Norwich fans did their best and the away support was strong throughout, with most staying to clap the players off (except for the aforementioned boo-boys.)
It’s a funny old time isn’t it? Although a “how shit must you be, we’re drawing away” chant broke out after six minutes, this was in irony, and the fans were (on the whole) still with the team.
But something is clearly very wrong. I won’t, and I hope others won’t, join the clickbait charge towards demanding heads roll. But I’ve moved over the last week from angry defence of Farke to a stance of “I love Farke but…”. We can’t go on like this.

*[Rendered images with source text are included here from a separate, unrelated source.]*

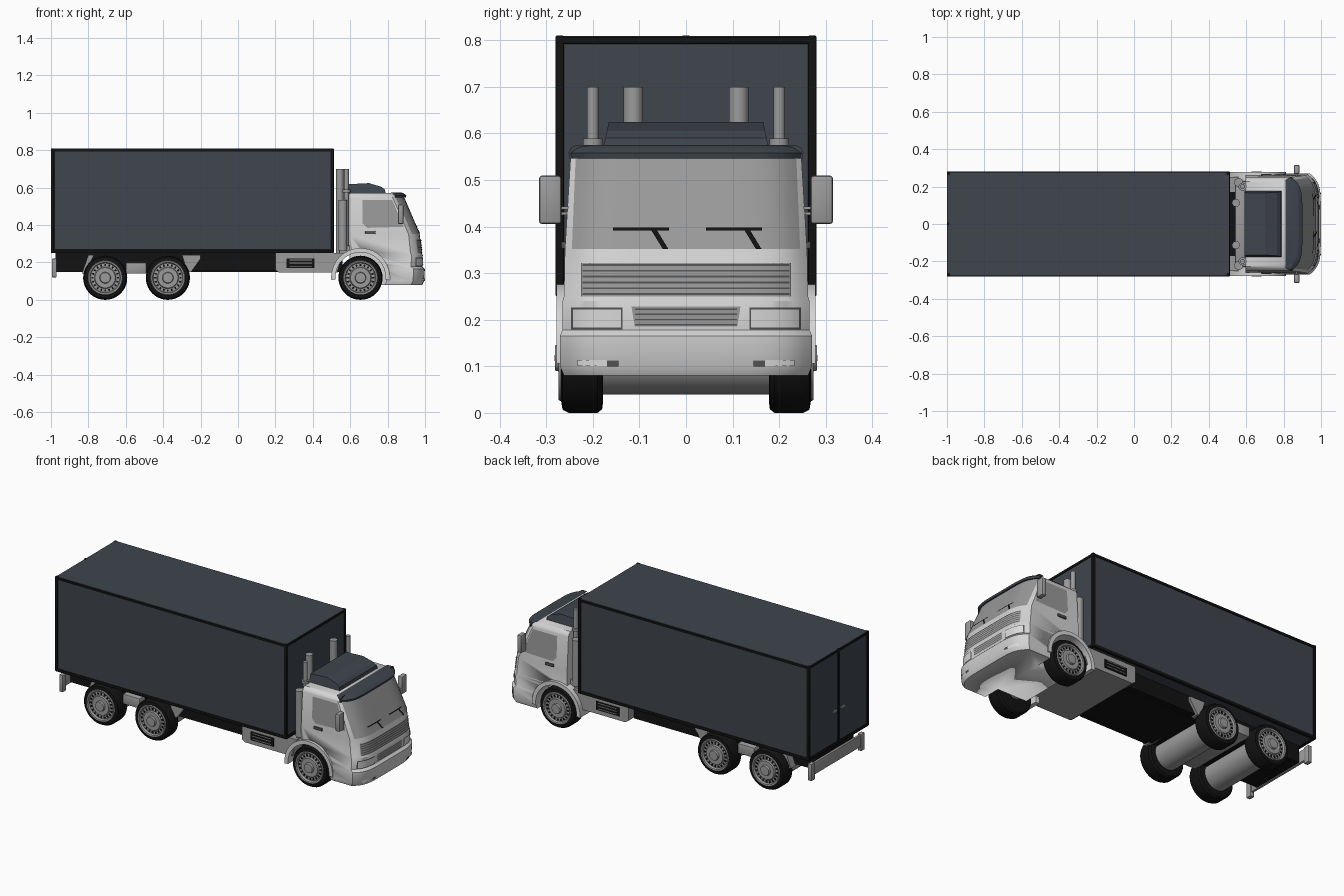
import bpy, bmesh, math
from mathutils import Matrix

if "Cube" in bpy.data.objects:
    bpy.data.objects.remove(bpy.data.objects["Cube"])


def material(name, *rgb):
    m = bpy.data.materials.new(name)
    m.diffuse_color = (*rgb, 1)
    m.use_nodes = True
    m.node_tree.nodes["Principled BSDF"].inputs["Base Color"].default_value = m.diffuse_color
    return m


SLATE = material("slate", 0.05, 0.06, 0.075)
BLACK = material("black", 0.006, 0.006, 0.006)
WHITE = material("body_white", 0.66, 0.66, 0.66)
GLASS = material("window_grey", 0.32, 0.32, 0.32)
METAL = material("metal_grey", 0.33, 0.33, 0.33)
DARK = material("dark_grey", 0.09, 0.09, 0.09)
LAMP = material("lamp", 0.72, 0.72, 0.72)


def finish(name, bm, mats, smooth=False, recalc=True):
    if recalc:
        bmesh.ops.recalc_face_normals(bm, faces=bm.faces)
    me = bpy.data.meshes.new(name)
    bm.to_mesh(me)
    bm.free()
    ob = bpy.data.objects.new(name, me)
    bpy.context.collection.objects.link(ob)
    for m in mats:
        me.materials.append(m)
    if smooth:
        bpy.ops.object.select_all(action='DESELECT')
        ob.select_set(True)
        bpy.context.view_layer.objects.active = ob
        bpy.ops.object.shade_smooth_by_angle(angle=math.radians(35))
    return ob


def box(name, x, y, z, mat, bevel=0):
    bm = bmesh.new()
    bmesh.ops.create_cube(bm, size=1)
    for v in bm.verts:
        for i, (a, b) in enumerate((x, y, z)):
            v.co[i] = (a + b) / 2 + v.co[i] * (b - a)
    if bevel:
        bmesh.ops.bevel(bm, geom=bm.edges[:], offset=bevel, segments=2, profile=0.5, affect='EDGES')
    return finish(name, bm, [mat], bevel > 0)


def cylinder(name, loc, r, depth, mat, axis='Z', segs=24):
    bm = bmesh.new()
    rot = Matrix.Rotation(math.pi / 2, 4, 'X') if axis == 'Y' else Matrix()
    bmesh.ops.create_cone(bm, cap_ends=True, segments=segs, radius1=r, radius2=r, depth=depth,
                          matrix=Matrix.Translation(loc) @ rot)
    return finish(name, bm, [mat], True)


def extrude_y(name, prof, y0, y1, mat, taper=0, smooth=False):
    """Prism from an (x, z) profile; taper narrows it toward its top."""
    bm = bmesh.new()
    zs = [p[1] for p in prof]
    ends = []
    for y, s in ((y0, 1), (y1, -1)):
        ends.append([bm.verts.new((x, y + s * taper * (z - min(zs)) / (max(zs) - min(zs)), z)) for x, z in prof])
    for e in ends:
        bm.faces.new(e)
    n = len(prof)
    for i in range(n):
        bm.faces.new((ends[0][i], ends[0][(i + 1) % n], ends[1][(i + 1) % n], ends[1][i]))
    return finish(name, bm, [mat], smooth)


# Cab sections: height, front x, half width
CAB = [(0.08, 0.985, 0.262), (0.10, 0.996, 0.27), (0.165, 0.999, 0.271), (0.178, 0.985, 0.265),
       (0.24, 0.988, 0.265), (0.25, 0.982, 0.262), (0.35, 0.972, 0.26), (0.545, 0.888, 0.248),
       (0.56, 0.875, 0.243), (0.572, 0.85, 0.228)]


def section(z):
    for a, b in zip(CAB, CAB[1:]):
        if z <= b[0]:
            t = (z - a[0]) / (b[0] - a[0])
            return a[1] + t * (b[1] - a[1]), a[2] + t * (b[2] - a[2])
    return CAB[-1][1:]


def front_x(y, z):
    xf, hy = section(z)
    return xf - 0.06 * min(1, abs(y) / hy) ** 6


def loft(name, sections, xb, mat):
    bm = bmesh.new()
    rings = []
    for z, xf, hy in sections:
        pts = [(xb, -hy), *[(xf - 0.06 * abs(i / 16) ** 6, hy * i / 16) for i in range(-16, 17)], (xb, hy)]
        rings.append([bm.verts.new((x, y, z)) for x, y in pts])
    n = len(rings[0])
    for a, b in zip(rings, rings[1:]):
        for i in range(n):
            bm.faces.new((a[i], a[(i + 1) % n], b[(i + 1) % n], b[i]))
    bm.faces.new(rings[0])
    bm.faces.new(rings[-1])
    return finish(name, bm, [mat], True)


def front_plate(name, y0, y1, z0, z1, mat, off=0.003, shear=0, flare=0, n=24, nz=4):
    """Thin plate following the curved cab front."""
    bm = bmesh.new()
    rows = []
    for j in range(nz + 1):
        z, row = z0 + (z1 - z0) * j / nz, []
        for i in range(n + 1):
            t = i / n
            y = y0 + (y1 - y0) * t + shear * j / nz + flare * (2 * t - 1) * j / nz
            row.append(bm.verts.new((front_x(y, z) + off, y, z)))
        rows.append(row)
    for a, b in zip(rows, rows[1:]):
        for i in range(n):
            bm.faces.new((a[i], a[i + 1], b[i + 1], b[i]))
    return finish(name, bm, [mat], True, recalc=False)


# Cargo box: slate core with black edge beams
X0, X1, Y, Z0, Z1, T = -1.0, 0.512, 0.28, 0.25, 0.81, 0.018
box("cargo_box", (X0 + .004, X1 - .004), (-Y + .004, Y - .004), (Z0 + .004, Z1 - .001), SLATE)
for z in (Z0, Z1 - T):
    for s in (-1, 1):
        box("side_edge_beam", (X0, X1), sorted((s * Y, s * (Y - T))), (z, z + T - (.003 if z > .5 else 0)), BLACK, .003)
    for x in (X0, X1 - T):
        box("cross_edge_beam", (x, x + T), (-Y, Y), (z, z + T - (.003 if z > .5 else 0)), BLACK, .003)
for x in (X0, X1 - T):
    for s in (-1, 1):
        box("corner_post", (x, x + T), sorted((s * Y, s * (Y - T))), (Z0, Z1), BLACK, .003)
box("door_seam", (X0, X0 + .01), (-.008, .008), (Z0, Z1), BLACK)
for s in (-1, 1):
    box("door_handle", (X0, X0 + .01), sorted((s * .02, s * .055)), (.45, .462), METAL)

# Chassis, tank block and rear bumper
box("chassis_frame", (-.975, .56), (-.17, .17), (.15, .25), BLACK)
box("frame_skirt", (-.25, .2), (-.2, .2), (.155, .25), BLACK)
extrude_y("tank_block", [(.2, .25), (.2, .16), (.22, .145), (.53, .145), (.56, .25)], -.25, .25, METAL)
for s in (-1, 1):
    box("tank_panel", (.26, .41), sorted((s * .25, s * .254)), (.17, .22), BLACK)
    for z in (.178, .195, .211):
        box("tank_panel_slat", (.275, .395), sorted((s * .254, s * .257)), (z, z + .004), METAL)
    box("bumper_end", (-.995, -.97), sorted((s * .215, s * .25)), (.12, .22), METAL, .004)
box("rear_bumper", (-.99, -.975), (-.24, .24), (.145, .215), METAL, .003)

# Rear suspension and axles
box("suspension_block", (-.6, -.49), (-.22, .22), (.14, .2), METAL, .006)
extrude_y("suspension_gusset_front", [(-.3, .24), (-.27, .15), (-.25, .15), (-.2, .22), (-.2, .24)], -.215, .215, METAL)
extrude_y("suspension_gusset_rear", [(-.8, .24), (-.835, .14), (-.82, .14), (-.77, .24)], -.215, .215, METAL)
AXLES = (-.71, -.375, .655)
for x in AXLES[:2]:
    cylinder("rear_axle", (x, 0, .12), .08, .37, METAL, 'Y', 32)
cylinder("front_axle", (.655, 0, .12), .04, .37, METAL, 'Y')

# Wheels: revolved profile of (radius, y), tyre black and rim grey
PROFILE = [(0, .18), (.095, .178), (.11, .18), (.118, .19), (.118, .252), (.111, .265), (.093, .268),
           (.09, .274), (.082, .272), (.078, .26), (.058, .262), (.054, .27), (.03, .27), (.027, .281), (0, .282)]


def wheel(x, s):
    bm = bmesh.new()
    n = 40
    rings = [[bm.verts.new((x + r * math.cos(k * math.tau / n), s * y, .12 - .002 + r * math.sin(k * math.tau / n)))
              for k in range(n)] for r, y in PROFILE]
    for j, (a, b) in enumerate(zip(rings, rings[1:])):
        for k in range(n):
            bm.faces.new((a[k], a[(k + 1) % n], b[(k + 1) % n], b[k])).material_index = int(j >= 6)
    bmesh.ops.remove_doubles(bm, verts=bm.verts, dist=1e-5)
    finish("wheel", bm, [BLACK, METAL], True)
    # Dark slots round the rim
    bm = bmesh.new()
    for k in range(20):
        m = Matrix.Translation((x, s * .262, .118)) @ Matrix.Rotation(k * math.tau / 20, 4, 'Y')
        bmesh.ops.create_cube(bm, size=1, matrix=m @ Matrix.Translation((.068, 0, 0)) @ Matrix.Diagonal((.012, .004, .009, 1)))
    finish("rim_slots", bm, [BLACK])


for x in AXLES:
    for s in (-1, 1):
        wheel(x, s)

# Cab shell with wheel arches cut out
cab = loft("cab", CAB, .595, WHITE)
for s in (-1, 1):
    cut = cylinder("arch_cutter", (.655, s * .26, .12), .138, .2, WHITE, 'Y', 48)
    cut.hide_render = True
    mod = cab.modifiers.new("arch", 'BOOLEAN')
    mod.operation, mod.solver, mod.object = 'DIFFERENCE', 'EXACT', cut
    bpy.context.view_layer.objects.active = cab
    bpy.ops.object.modifier_apply(modifier=mod.name)
    bpy.data.objects.remove(cut)

# Fender flares, side windows, handles and mirrors
angles = [math.radians(-5 + 190 * i / 24) for i in range(25)]
flare = [(.655 + .157 * math.cos(a), .12 + .157 * math.sin(a)) for a in angles]
flare += [(.655 + .134 * math.cos(a), .12 + .134 * math.sin(a)) for a in reversed(angles)]
WINDOW = [(.665, .535), (.825, .535), (.885, .39), (.69, .385), (.665, .41)]
for s in (-1, 1):
    extrude_y("fender_flare", flare, s * .17, s * .278, WHITE, smooth=True)
    bm = bmesh.new()
    f = bm.faces.new([bm.verts.new((x, s * (section(z)[1] + .003), z)) for x, z in WINDOW])
    f.normal_update()
    if f.normal.y * s < 0:
        f.normal_flip()
    finish("side_window", bm, [GLASS], recalc=False)
    box("door_handle", (.68, .735), sorted((s * .255, s * .268)), (.352, .368), DARK, .003)
    box("mirror", (.855, .885), sorted((s * .267, s * .316)), (.405, .51), METAL, .008)
    for z in (.425, .437):
        box("mirror_arm", (.865, .875), sorted((s * .24, s * .275)), (z, z + .006), METAL)

# Windshield, wipers, visor and roof fairing
front_plate("windshield", -.245, .245, .352, .545, GLASS, .002, flare=-.008)
for dy in (-.2, 0):
    front_plate("wiper_blade", .043 + dy, .163 + dy, .392, .398, BLACK, .006, nz=1)
    front_plate("wiper_arm", .15 + dy, .162 + dy, .352, .393, BLACK, .006, shear=-.025, n=2)
loft("roof_visor", [(.546, .898, .25), (.558, .9, .252), (.57, .885, .246), (.575, .87, .235)], .845, SLATE)
extrude_y("roof_fairing", [(.59, .565), (.59, .618), (.7, .624), (.765, .605), (.785, .59), (.79, .565)], -.178, .178, SLATE, .012)

# Grilles and lamps
front_plate("upper_grille", -.225, .225, .25, .322, METAL)
for i in range(6):
    front_plate("upper_grille_slat", -.222, .222, .253 + i * .0125, .257 + i * .0125, DARK, .005, nz=1)
front_plate("lower_grille", -.11, .11, .185, .228, METAL, flare=.007)
for i in range(4):
    front_plate("lower_grille_slat", -.11, .11, .188 + i * .011, .191 + i * .011, DARK, .005, nz=1)
for s in (-1, 1):
    a, b = sorted((s * .14, s * .243))
    front_plate("headlight_surround", a - .004, b + .004, .179, .226, DARK, .002)
    front_plate("headlight", a, b, .183, .222, LAMP, .004)
    a, b = sorted((s * .145, s * .233))
    front_plate("fog_light", a, b, .101, .114, LAMP)
    a, b = sorted((s * .145, s * .17))
    front_plate("fog_light_vent", a, b, .1, .113, DARK, .005, n=4)

# Exhaust stacks behind the cab
for s in (-1, 1):
    cylinder("large_stack", (.545, s * .113, .475), .021, .45, METAL)
    cylinder("small_stack", (.58, s * .2, .475), .0125, .45, METAL)
    cylinder("stack_collar", (.58, s * .2, .582), .021, .014, METAL)
    cylinder("stack_body", (.56, s * .222, .4), .024, .27, METAL)
box("cab_rear_frame", (.54, .6), (-.23, .23), (.24, .29), METAL, .006)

Looking at the run of five games after today (games we should absolutely be competing in) you really can see a situation where we still remain on nul-points at the end. That’s the point at which changes will be needed.
Having said that, it didn’t feel like we were miles off. We matched, and outfought in periods, a decent side and 2-0 flattered Everton. 1-1 would have been fair even if it were unexpected. The shape today was better, and it was (again) individual errors that are more to blame than mismanagement.
However, time is running out even for those of us who are desperate for this manager, and his style, and his ethos, to succeed.
Norwich head to Goodison Park on 25 September 2021 desperately looking for a win. In a remarkable coincidence, on 25 September 1993, a trip to Goodison Park resulted in one of Norwich’s greatest ever away performances and a very special day for a certain striker — as Nick Hayhoe explains
Norwich have only ever won once at Turf Moor in the league, and what an insane game it was in one of the greatest seasons. Ben Stokes brings us the story.